[Start of Attachment]

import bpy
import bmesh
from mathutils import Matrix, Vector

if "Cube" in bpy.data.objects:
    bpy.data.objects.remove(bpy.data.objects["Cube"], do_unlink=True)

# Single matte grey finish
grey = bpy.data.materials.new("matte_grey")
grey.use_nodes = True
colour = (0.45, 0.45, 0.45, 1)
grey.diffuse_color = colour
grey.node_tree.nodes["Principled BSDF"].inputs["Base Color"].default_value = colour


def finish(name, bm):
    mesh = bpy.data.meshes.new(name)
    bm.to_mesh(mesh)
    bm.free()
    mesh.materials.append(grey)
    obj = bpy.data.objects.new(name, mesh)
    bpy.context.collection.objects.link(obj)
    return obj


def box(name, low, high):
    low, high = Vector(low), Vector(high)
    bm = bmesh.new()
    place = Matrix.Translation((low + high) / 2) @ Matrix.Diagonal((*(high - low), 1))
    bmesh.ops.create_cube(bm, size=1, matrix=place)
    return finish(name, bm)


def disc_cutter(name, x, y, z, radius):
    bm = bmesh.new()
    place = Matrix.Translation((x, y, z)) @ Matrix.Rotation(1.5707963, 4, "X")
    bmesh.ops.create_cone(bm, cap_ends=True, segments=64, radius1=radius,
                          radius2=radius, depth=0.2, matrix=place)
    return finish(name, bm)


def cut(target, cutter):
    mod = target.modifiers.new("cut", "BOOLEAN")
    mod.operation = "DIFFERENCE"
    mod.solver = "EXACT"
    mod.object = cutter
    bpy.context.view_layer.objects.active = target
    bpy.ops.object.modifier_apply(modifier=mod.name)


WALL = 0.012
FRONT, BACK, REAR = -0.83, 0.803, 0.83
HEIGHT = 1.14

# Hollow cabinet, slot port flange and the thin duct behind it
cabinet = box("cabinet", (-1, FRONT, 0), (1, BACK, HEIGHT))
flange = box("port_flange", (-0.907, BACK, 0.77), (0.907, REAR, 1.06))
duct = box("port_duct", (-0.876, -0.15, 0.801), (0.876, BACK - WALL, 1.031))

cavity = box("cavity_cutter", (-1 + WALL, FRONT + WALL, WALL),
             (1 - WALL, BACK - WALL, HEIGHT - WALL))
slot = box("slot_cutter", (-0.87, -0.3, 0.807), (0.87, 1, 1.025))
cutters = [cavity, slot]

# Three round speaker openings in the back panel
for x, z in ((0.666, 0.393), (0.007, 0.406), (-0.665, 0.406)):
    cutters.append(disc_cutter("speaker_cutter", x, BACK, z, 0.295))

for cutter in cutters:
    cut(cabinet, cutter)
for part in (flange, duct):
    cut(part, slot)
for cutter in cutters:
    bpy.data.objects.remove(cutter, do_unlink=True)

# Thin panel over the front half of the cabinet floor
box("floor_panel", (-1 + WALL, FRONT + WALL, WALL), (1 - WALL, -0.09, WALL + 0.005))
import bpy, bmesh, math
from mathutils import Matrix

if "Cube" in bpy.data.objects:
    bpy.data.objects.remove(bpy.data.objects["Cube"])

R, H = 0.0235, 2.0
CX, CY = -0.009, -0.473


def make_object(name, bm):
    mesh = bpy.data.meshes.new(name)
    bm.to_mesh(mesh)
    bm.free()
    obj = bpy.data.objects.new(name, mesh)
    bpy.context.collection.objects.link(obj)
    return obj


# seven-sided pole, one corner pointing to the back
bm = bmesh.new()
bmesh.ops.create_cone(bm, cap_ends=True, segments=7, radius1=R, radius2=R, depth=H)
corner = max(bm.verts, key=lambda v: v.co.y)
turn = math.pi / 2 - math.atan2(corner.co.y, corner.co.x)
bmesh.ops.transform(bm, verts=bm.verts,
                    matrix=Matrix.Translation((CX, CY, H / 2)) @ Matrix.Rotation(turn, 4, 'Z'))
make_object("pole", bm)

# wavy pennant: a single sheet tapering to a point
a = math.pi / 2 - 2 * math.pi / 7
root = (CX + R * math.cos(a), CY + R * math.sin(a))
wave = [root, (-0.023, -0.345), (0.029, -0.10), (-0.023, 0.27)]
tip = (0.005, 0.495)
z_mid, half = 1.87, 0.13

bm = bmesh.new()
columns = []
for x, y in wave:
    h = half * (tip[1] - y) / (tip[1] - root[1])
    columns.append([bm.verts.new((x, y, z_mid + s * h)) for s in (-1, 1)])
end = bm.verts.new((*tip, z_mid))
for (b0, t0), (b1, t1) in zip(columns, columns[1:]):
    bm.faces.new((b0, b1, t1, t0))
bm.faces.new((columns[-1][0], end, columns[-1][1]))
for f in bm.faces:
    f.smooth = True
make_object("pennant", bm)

[End of Attachment]

Output the entire set of records exactly as shown.

▸ **Expected output**
import bpy
import bmesh
from mathutils import Matrix, Vector

if "Cube" in bpy.data.objects:
    bpy.data.objects.remove(bpy.data.objects["Cube"], do_unlink=True)

# Single matte grey finish
grey = bpy.data.materials.new("matte_grey")
grey.use_nodes = True
colour = (0.45, 0.45, 0.45, 1)
grey.diffuse_color = colour
grey.node_tree.nodes["Principled BSDF"].inputs["Base Color"].default_value = colour


def finish(name, bm):
    mesh = bpy.data.meshes.new(name)
    bm.to_mesh(mesh)
    bm.free()
    mesh.materials.append(grey)
    obj = bpy.data.objects.new(name, mesh)
    bpy.context.collection.objects.link(obj)
    return obj


def box(name, low, high):
    low, high = Vector(low), Vector(high)
    bm = bmesh.new()
    place = Matrix.Translation((low + high) / 2) @ Matrix.Diagonal((*(high - low), 1))
    bmesh.ops.create_cube(bm, size=1, matrix=place)
    return finish(name, bm)


def disc_cutter(name, x, y, z, radius):
    bm = bmesh.new()
    place = Matrix.Translation((x, y, z)) @ Matrix.Rotation(1.5707963, 4, "X")
    bmesh.ops.create_cone(bm, cap_ends=True, segments=64, radius1=radius,
                          radius2=radius, depth=0.2, matrix=place)
    return finish(name, bm)


def cut(target, cutter):
    mod = target.modifiers.new("cut", "BOOLEAN")
    mod.operation = "DIFFERENCE"
    mod.solver = "EXACT"
    mod.object = cutter
    bpy.context.view_layer.objects.active = target
    bpy.ops.object.modifier_apply(modifier=mod.name)


WALL = 0.012
FRONT, BACK, REAR = -0.83, 0.803, 0.83
HEIGHT = 1.14

# Hollow cabinet, slot port flange and the thin duct behind it
cabinet = box("cabinet", (-1, FRONT, 0), (1, BACK, HEIGHT))
flange = box("port_flange", (-0.907, BACK, 0.77), (0.907, REAR, 1.06))
duct = box("port_duct", (-0.876, -0.15, 0.801), (0.876, BACK - WALL, 1.031))

cavity = box("cavity_cutter", (-1 + WALL, FRONT + WALL, WALL),
             (1 - WALL, BACK - WALL, HEIGHT - WALL))
slot = box("slot_cutter", (-0.87, -0.3, 0.807), (0.87, 1, 1.025))
cutters = [cavity, slot]

# Three round speaker openings in the back panel
for x, z in ((0.666, 0.393), (0.007, 0.406), (-0.665, 0.406)):
    cutters.append(disc_cutter("speaker_cutter", x, BACK, z, 0.295))

for cutter in cutters:
    cut(cabinet, cutter)
for part in (flange, duct):
    cut(part, slot)
for cutter in cutters:
    bpy.data.objects.remove(cutter, do_unlink=True)

# Thin panel over the front half of the cabinet floor
box("floor_panel", (-1 + WALL, FRONT + WALL, WALL), (1 - WALL, -0.09, WALL + 0.005))
import bpy, bmesh, math
from mathutils import Matrix

if "Cube" in bpy.data.objects:
    bpy.data.objects.remove(bpy.data.objects["Cube"])

R, H = 0.0235, 2.0
CX, CY = -0.009, -0.473


def make_object(name, bm):
    mesh = bpy.data.meshes.new(name)
    bm.to_mesh(mesh)
    bm.free()
    obj = bpy.data.objects.new(name, mesh)
    bpy.context.collection.objects.link(obj)
    return obj


# seven-sided pole, one corner pointing to the back
bm = bmesh.new()
bmesh.ops.create_cone(bm, cap_ends=True, segments=7, radius1=R, radius2=R, depth=H)
corner = max(bm.verts, key=lambda v: v.co.y)
turn = math.pi / 2 - math.atan2(corner.co.y, corner.co.x)
bmesh.ops.transform(bm, verts=bm.verts,
                    matrix=Matrix.Translation((CX, CY, H / 2)) @ Matrix.Rotation(turn, 4, 'Z'))
make_object("pole", bm)

# wavy pennant: a single sheet tapering to a point
a = math.pi / 2 - 2 * math.pi / 7
root = (CX + R * math.cos(a), CY + R * math.sin(a))
wave = [root, (-0.023, -0.345), (0.029, -0.10), (-0.023, 0.27)]
tip = (0.005, 0.495)
z_mid, half = 1.87, 0.13

bm = bmesh.new()
columns = []
for x, y in wave:
    h = half * (tip[1] - y) / (tip[1] - root[1])
    columns.append([bm.verts.new((x, y, z_mid + s * h)) for s in (-1, 1)])
end = bm.verts.new((*tip, z_mid))
for (b0, t0), (b1, t1) in zip(columns, columns[1:]):
    bm.faces.new((b0, b1, t1, t0))
bm.faces.new((columns[-1][0], end, columns[-1][1]))
for f in bm.faces:
    f.smooth = True
make_object("pennant", bm)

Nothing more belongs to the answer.